넘어지다 is an informal Korean word that describes someone tumbles over to the ground accidentally. It can be ‘to fall’ or ‘to trip over (something like a stone)’. In Korean language, it doesn’t matter what causes the accident.
저는 사람들이 넘어지는 걸 종종 구경해요
I often watch people fall
To be careful / watch (out)
조심하다 is an informal Korean word that means ‘to be careful’. You can use it just like the English word ‘careful’. 조심하다 is often used for watching out something like the watch your step sign. Even though it’s an informal Korean word, you can often see native Koreans use it in formal situations.
Watch out your words
To fight / To argue
싸우다 is an informal Korean word that means ‘to have a confront such as a fight or an argue’. It has some dramatic nuance. So, it’s often used in not casual situations also like ‘this is our fight’, same as ‘fight’ in English.
Native Koreans usually don’t distinguish between fight and argue except the moment when you have to be very formal. Sometimes, 싸우다 can be used instead of ‘doing battle’ also.
싸우지 마세요. 안그럼 다 죽여버릴랑께
Don’t fight or I’ll kill you all
To help / To assist
돕다 is an informal Koraen word that means ‘to help’. It’s almost the same to the English word ‘help’ or ‘assist’. Easy.
ㅂ in 돕 very often disappears when 돕다 is conjugated.
가만히 있는게 도와주는 거에요
You doing nothing is a help

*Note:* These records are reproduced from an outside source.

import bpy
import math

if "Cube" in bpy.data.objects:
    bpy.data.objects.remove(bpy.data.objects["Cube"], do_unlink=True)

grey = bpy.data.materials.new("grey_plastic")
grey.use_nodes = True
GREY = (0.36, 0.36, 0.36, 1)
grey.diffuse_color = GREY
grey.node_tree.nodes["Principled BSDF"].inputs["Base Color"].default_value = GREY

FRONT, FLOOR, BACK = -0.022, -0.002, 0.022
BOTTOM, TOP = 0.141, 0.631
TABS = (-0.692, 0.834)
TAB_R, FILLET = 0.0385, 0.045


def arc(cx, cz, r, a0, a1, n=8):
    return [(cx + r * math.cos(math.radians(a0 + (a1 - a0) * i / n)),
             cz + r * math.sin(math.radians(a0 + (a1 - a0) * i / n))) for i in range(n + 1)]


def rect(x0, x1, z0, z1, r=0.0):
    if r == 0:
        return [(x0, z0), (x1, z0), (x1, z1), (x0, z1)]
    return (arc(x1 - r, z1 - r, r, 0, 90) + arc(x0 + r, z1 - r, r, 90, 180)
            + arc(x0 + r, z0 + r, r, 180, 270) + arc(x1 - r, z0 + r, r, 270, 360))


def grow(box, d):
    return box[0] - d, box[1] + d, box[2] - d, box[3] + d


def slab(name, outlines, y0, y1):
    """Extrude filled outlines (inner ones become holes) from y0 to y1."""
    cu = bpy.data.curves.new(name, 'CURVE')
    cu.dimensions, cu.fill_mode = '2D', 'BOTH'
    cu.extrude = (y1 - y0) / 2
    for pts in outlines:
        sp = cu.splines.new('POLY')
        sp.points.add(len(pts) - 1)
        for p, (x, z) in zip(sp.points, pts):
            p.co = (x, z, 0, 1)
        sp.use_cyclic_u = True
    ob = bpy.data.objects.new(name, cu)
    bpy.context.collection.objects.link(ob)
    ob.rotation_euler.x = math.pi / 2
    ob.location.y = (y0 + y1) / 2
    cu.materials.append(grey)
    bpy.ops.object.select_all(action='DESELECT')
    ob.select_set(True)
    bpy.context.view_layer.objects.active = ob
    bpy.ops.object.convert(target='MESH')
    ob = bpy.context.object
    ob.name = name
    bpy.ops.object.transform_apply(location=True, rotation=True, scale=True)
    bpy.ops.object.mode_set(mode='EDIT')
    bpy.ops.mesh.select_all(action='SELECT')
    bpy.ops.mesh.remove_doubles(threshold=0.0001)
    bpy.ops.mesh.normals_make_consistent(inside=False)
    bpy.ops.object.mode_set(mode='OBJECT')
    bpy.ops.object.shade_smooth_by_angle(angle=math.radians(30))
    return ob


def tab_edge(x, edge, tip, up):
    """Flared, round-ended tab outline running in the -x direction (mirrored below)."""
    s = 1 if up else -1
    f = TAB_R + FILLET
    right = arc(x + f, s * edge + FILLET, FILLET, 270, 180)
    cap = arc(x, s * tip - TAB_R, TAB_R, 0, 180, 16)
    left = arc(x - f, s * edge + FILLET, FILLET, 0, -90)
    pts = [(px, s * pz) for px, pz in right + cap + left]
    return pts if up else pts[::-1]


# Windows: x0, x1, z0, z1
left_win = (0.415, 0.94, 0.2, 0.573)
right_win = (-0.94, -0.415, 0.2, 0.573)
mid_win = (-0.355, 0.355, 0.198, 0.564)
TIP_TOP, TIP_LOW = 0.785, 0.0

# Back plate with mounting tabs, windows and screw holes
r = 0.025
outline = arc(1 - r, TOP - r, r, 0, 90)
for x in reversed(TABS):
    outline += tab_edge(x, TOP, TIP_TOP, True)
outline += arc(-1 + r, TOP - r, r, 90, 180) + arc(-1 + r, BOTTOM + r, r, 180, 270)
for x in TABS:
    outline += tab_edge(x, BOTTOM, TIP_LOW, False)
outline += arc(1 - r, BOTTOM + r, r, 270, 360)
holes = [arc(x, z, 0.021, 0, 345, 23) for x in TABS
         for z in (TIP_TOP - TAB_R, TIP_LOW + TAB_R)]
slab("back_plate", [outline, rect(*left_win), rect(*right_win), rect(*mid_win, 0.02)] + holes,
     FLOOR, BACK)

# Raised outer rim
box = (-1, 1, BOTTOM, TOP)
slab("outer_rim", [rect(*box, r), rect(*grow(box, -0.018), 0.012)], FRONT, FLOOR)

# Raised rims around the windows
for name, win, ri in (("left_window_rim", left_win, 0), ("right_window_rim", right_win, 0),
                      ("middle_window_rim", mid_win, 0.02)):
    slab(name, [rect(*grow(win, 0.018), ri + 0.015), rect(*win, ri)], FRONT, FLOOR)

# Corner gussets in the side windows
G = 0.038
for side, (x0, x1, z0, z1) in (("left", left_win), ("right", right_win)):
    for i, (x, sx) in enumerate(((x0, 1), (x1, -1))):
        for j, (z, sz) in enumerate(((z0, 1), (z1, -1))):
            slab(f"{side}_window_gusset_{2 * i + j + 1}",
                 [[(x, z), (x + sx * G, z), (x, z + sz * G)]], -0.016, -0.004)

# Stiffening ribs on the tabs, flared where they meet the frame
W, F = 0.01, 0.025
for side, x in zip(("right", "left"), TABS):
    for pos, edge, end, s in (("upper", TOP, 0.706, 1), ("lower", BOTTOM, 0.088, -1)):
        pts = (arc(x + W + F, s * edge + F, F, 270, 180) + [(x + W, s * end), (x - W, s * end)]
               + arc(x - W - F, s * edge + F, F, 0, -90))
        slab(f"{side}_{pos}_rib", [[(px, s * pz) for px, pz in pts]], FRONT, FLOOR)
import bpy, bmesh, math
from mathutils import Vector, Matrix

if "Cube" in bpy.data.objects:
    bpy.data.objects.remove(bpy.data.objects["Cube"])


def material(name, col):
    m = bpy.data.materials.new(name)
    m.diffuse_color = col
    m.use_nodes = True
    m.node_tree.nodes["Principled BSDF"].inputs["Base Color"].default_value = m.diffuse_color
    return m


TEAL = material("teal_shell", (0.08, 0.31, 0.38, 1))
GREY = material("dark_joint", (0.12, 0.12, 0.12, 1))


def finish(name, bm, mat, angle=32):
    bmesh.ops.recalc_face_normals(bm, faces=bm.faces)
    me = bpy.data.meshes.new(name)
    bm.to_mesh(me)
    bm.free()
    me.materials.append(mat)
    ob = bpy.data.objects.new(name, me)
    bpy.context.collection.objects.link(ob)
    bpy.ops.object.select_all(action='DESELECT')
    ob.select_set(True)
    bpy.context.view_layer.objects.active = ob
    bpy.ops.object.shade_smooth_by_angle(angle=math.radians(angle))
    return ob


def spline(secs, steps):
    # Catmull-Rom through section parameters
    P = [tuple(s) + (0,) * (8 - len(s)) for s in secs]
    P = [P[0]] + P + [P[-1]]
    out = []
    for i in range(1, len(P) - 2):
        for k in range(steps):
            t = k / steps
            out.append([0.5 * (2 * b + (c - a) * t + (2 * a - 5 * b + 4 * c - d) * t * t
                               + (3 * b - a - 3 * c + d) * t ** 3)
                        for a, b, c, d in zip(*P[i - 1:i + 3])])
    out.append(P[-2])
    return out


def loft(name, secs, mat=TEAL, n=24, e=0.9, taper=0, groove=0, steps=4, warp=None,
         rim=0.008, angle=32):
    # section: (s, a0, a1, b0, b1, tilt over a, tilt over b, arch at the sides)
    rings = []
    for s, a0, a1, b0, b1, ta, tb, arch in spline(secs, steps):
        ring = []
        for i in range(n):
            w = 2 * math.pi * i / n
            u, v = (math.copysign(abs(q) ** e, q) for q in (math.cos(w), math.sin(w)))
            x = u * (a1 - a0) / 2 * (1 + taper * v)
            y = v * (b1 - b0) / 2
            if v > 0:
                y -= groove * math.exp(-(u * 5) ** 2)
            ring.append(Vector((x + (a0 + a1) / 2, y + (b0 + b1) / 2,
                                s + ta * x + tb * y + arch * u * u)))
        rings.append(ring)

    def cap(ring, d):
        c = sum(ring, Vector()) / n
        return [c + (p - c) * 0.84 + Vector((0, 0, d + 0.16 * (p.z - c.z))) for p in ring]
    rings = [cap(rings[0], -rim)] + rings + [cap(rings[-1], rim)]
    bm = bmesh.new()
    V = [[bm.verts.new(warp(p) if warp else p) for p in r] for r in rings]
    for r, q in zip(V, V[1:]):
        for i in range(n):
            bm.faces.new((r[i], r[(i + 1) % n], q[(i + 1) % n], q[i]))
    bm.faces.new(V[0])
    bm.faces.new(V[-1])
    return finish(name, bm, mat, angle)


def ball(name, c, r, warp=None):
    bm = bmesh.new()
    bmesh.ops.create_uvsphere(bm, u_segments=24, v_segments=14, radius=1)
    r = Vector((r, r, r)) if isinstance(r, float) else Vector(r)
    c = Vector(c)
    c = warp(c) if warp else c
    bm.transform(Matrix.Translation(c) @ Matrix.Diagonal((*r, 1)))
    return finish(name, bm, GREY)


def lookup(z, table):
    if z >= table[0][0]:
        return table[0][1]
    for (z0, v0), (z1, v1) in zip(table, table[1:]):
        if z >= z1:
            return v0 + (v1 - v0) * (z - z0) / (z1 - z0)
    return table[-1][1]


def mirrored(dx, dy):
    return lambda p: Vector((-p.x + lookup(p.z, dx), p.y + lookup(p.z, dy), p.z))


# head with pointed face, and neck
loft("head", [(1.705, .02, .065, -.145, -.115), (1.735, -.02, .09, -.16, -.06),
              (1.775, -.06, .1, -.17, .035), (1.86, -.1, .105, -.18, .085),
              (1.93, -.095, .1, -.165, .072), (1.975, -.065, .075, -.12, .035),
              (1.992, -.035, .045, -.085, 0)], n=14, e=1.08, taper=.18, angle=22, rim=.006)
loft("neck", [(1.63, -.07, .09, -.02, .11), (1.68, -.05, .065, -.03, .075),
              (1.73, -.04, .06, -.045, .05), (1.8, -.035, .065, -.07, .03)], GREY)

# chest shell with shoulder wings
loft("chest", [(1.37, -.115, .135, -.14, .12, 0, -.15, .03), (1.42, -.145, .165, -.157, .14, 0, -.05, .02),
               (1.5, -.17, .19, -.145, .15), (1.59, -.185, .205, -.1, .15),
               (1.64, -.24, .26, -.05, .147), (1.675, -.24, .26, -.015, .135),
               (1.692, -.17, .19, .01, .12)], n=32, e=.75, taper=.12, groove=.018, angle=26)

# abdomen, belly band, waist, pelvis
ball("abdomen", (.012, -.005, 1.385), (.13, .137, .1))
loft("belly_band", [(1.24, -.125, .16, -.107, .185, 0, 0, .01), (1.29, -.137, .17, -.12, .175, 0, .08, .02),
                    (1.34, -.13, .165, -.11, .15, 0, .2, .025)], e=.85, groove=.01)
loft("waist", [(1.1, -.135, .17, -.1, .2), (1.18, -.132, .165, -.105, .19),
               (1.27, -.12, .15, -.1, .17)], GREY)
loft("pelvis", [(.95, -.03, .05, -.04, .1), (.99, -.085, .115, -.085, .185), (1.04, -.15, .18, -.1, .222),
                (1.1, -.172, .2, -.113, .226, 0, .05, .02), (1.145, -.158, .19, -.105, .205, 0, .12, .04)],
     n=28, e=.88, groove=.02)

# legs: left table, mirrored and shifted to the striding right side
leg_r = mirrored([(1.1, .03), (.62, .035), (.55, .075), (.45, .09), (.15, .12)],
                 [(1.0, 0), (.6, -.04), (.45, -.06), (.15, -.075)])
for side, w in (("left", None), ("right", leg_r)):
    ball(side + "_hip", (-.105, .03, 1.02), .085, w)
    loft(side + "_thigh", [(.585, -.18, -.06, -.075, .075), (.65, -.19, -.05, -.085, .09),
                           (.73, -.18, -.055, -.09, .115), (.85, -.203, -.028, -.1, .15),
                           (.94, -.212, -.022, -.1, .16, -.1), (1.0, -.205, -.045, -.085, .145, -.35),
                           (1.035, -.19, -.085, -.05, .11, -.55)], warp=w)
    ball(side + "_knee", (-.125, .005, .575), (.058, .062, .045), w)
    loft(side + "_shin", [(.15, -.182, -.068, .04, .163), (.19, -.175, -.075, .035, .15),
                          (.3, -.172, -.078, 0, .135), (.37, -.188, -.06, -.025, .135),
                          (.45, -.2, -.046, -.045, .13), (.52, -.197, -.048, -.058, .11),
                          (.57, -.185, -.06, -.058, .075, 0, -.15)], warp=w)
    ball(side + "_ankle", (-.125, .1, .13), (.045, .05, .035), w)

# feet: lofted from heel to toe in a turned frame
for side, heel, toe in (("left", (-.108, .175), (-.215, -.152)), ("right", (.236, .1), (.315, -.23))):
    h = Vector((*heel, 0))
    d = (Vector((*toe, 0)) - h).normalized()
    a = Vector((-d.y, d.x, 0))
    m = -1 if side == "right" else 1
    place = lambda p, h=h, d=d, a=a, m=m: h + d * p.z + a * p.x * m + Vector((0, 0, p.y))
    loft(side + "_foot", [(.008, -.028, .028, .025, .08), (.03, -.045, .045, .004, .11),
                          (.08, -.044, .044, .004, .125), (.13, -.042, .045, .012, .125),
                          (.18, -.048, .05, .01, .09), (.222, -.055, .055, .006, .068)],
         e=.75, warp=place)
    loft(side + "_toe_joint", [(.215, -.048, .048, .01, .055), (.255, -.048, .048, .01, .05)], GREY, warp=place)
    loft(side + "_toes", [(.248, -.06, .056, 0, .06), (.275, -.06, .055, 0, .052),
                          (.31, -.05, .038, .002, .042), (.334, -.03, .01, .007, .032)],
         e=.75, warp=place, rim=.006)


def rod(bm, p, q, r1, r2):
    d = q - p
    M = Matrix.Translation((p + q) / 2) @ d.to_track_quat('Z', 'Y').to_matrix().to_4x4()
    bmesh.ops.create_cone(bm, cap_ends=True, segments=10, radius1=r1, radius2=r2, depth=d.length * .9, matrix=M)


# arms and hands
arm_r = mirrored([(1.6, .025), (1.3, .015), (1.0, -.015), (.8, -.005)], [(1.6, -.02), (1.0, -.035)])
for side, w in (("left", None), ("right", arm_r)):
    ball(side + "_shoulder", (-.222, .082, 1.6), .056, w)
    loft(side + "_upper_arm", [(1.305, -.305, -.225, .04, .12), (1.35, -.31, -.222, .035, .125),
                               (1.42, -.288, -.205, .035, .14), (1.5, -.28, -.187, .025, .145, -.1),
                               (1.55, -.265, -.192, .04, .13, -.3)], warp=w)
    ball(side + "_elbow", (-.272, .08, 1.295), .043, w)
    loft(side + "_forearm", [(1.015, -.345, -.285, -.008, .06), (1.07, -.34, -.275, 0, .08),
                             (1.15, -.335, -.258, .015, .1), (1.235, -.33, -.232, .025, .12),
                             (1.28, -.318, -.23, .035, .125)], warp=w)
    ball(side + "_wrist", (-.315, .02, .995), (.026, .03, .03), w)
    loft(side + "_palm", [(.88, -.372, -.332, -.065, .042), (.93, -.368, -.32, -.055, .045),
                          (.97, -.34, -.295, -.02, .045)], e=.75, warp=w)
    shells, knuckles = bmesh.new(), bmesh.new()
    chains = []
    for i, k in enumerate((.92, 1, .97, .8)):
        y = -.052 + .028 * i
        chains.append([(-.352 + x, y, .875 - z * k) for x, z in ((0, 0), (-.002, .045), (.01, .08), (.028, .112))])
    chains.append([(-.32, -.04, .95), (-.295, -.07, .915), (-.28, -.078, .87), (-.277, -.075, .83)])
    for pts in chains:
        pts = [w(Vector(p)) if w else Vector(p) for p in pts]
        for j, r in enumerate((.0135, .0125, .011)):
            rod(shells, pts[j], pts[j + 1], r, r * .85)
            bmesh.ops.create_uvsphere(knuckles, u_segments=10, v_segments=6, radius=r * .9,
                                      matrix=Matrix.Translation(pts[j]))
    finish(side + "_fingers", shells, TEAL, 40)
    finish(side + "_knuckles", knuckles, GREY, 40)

* a real Korean expression 🙂 lol it sounds so mean.
To grow / To happen / To occur
나다 is a very unique Korean word that English doesn’t have. There is no way to translate 나다 perfectly. But I can say ‘occur’ is the most similar word. This Korean word is super essential so if you don’t understand it perfectly, many Korean phrases will confuse you.
It’s better to understand what image 나다 has than memorizing the meanings. The image of 나다 is ‘something pops up through a layer, such as a surface, from the below’. Imagine a seed sprouts from the ground. Seeds sprout through the surface right? That is what 나다 is. In fact, ‘sprouts’ actually uses 나다 also : 싹나다.
나다 is used for so many expressions or compound Korean words. thoughts, war, feelings, tears, sweat, blood, smell, scent, path, heat, sickness, energy, courage, time, birth, resources, press and, of course, Accident.
치킨을 못먹어서 눈물이 나요
I’m crying because I didn’t eat fried chicken
An accident occurs
사고나다 is a compound Korean word that literally means ‘an accident occurs or happens’. There is no expression ‘to have an accident’ in Korean. Native Koreans always say ‘an accident occurs (to someone)’. That is how native Koreans say and that is how the Korean word 나다 works.
Technically, it doesn’t matter who has an accident in Korean language. The focus of the accident in Korean language is ‘what’, not ‘to whom’.
I had a car accident
Fire breaks out
불나다 is the compound Korean word that means ‘to be on fire’, ‘fire starts’ or ‘fire breaks out’.
The real meaning of 불나다 is ‘fire occurs’ like ‘사고나다 which means ‘an accident occurs’. Native Koreans never say ‘something is on fire’. The expression is the opposite in Korean language. They say ‘the fire is at/on something’.
공장에 불이 났어요
The factory is on fire
How To Use The Korean Words Like Natives
사고나면 저한테 먼저 전화해요
Call me first if you have an accident
I have a trouble
I hurt my leg
Be careful / Watch out
I fought with my friend
저 좀 도와주실 수 있나요?
Would you please give me some help?
어디다 뒀는지 생각이 났어요
I remember where I put it
어제 사고나서 다쳤어요
I got hurt because I had an accident yesterday
불나지 않게 조심해요
Be careful so you don’t burn something
References For Korean Words
korean standard unabridged dictionary
- Emily M
- Chris M
- Carly Sisson
- Lev Izraelit
- Tuoc Phan